THE RECORDS -
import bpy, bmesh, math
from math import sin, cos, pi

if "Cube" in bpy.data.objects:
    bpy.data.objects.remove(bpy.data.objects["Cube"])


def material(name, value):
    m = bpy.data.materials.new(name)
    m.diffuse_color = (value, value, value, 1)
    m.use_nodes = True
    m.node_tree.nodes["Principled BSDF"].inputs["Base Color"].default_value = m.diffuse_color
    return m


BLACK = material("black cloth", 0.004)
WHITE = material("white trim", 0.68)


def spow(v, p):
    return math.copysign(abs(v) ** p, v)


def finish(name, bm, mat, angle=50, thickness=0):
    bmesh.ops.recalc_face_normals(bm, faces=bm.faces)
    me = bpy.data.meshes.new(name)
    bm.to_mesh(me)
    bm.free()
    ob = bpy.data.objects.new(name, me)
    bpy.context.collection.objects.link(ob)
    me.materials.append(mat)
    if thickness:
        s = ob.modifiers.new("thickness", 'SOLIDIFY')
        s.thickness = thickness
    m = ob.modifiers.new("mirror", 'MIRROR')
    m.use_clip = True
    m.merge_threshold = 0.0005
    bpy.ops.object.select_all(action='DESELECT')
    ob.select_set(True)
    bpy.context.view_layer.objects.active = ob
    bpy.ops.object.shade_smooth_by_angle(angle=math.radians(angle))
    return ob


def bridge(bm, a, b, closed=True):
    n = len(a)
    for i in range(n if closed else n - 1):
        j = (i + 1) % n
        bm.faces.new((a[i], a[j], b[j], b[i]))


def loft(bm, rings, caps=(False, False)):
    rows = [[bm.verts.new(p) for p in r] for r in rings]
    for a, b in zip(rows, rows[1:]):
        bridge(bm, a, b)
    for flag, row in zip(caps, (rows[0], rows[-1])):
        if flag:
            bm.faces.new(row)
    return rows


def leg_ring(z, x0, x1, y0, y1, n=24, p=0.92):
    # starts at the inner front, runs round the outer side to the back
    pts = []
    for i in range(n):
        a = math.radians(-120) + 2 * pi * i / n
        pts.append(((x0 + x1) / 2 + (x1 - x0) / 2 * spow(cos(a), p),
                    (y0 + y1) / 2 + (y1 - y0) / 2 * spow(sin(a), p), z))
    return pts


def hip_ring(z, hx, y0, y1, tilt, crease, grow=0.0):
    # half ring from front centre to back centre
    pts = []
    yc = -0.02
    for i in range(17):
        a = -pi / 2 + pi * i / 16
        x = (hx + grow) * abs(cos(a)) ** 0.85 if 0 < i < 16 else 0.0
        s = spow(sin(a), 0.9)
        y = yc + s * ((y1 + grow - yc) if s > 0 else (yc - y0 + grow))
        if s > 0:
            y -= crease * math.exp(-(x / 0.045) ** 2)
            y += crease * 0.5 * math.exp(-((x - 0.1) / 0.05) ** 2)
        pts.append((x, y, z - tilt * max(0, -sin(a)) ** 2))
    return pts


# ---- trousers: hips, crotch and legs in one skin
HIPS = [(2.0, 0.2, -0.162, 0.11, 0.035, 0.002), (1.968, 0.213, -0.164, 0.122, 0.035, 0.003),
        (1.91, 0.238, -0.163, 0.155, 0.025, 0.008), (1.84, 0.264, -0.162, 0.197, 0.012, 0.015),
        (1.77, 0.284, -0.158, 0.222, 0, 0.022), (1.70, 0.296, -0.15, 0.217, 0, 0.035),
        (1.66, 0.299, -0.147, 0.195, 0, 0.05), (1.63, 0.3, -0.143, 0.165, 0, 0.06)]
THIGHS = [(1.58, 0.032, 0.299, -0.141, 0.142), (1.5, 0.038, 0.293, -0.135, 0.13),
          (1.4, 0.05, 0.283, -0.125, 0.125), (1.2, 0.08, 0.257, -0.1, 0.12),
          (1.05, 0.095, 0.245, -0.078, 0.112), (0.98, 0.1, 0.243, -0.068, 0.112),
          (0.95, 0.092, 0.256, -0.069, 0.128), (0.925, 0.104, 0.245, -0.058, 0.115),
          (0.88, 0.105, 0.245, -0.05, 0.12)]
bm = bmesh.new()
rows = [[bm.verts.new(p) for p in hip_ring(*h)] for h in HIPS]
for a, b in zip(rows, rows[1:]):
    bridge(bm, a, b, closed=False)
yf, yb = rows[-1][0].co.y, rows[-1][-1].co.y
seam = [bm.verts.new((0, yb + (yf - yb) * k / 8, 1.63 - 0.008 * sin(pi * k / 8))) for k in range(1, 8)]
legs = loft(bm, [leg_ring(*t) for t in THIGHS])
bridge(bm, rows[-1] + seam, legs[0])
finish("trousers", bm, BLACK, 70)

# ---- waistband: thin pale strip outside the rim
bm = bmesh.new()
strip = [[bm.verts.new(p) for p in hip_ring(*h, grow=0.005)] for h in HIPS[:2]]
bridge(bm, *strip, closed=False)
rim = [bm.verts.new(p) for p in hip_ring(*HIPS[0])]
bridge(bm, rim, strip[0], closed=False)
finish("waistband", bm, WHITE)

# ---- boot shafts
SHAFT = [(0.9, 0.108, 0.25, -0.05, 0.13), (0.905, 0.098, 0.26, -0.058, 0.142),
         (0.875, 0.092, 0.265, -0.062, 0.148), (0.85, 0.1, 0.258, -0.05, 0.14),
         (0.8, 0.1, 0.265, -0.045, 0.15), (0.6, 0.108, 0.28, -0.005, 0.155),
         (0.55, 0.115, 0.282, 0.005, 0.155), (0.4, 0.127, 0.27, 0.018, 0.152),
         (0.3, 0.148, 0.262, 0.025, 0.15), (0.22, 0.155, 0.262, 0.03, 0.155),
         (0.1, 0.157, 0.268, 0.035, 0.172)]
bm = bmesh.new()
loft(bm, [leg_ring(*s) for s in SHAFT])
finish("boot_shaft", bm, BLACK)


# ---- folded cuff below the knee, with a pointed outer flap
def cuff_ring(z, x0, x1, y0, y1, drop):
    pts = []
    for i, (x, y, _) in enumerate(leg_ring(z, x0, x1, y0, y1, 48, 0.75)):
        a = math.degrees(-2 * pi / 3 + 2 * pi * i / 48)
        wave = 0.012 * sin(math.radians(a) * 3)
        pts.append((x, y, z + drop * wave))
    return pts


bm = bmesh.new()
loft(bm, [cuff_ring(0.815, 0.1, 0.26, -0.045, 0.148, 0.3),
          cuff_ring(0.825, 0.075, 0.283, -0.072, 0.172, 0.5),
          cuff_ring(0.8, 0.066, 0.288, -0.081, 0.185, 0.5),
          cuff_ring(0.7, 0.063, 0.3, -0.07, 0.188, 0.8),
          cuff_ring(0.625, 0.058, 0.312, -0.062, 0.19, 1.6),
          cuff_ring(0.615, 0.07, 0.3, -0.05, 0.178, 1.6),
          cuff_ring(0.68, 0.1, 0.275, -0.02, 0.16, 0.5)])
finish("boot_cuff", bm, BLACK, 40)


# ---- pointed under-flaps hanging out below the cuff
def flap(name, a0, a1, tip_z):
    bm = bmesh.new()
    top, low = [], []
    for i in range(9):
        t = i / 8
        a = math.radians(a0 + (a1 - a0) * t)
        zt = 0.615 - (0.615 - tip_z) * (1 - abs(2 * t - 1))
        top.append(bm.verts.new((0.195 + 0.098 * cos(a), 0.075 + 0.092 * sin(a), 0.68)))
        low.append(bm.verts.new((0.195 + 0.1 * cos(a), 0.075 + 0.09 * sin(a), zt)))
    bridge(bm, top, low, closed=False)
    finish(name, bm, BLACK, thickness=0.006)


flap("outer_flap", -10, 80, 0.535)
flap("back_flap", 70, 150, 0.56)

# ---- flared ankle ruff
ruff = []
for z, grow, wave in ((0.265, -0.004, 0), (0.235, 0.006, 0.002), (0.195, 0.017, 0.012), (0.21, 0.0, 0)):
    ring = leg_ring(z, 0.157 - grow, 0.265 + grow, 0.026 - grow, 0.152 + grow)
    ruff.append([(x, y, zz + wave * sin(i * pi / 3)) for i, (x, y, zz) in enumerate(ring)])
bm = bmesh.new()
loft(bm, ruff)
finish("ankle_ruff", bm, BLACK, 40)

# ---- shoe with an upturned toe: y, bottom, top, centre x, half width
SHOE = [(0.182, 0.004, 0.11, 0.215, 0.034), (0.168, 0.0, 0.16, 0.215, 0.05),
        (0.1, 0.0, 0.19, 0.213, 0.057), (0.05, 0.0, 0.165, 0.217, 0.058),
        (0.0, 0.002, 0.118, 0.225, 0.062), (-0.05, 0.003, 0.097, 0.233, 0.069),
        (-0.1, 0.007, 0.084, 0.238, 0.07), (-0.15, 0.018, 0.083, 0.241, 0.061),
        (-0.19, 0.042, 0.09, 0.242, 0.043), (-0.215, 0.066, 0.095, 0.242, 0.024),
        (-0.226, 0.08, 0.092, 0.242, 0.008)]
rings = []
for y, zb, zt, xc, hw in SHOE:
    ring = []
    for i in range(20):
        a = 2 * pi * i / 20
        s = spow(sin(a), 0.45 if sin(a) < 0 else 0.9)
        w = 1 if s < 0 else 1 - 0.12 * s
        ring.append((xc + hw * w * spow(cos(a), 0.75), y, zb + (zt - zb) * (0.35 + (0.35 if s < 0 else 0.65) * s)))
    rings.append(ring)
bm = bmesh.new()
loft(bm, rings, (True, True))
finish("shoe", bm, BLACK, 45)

WHAT TO WORK ON -
What the answer needs is every line from the data above with "loft" in it.

RESPONSE TO THE TASK -
def loft(bm, rings, caps=(False, False)):
legs = loft(bm, [leg_ring(*t) for t in THIGHS])
loft(bm, [leg_ring(*s) for s in SHAFT])
loft(bm, [cuff_ring(0.815, 0.1, 0.26, -0.045, 0.148, 0.3),
loft(bm, ruff)
loft(bm, rings, (True, True))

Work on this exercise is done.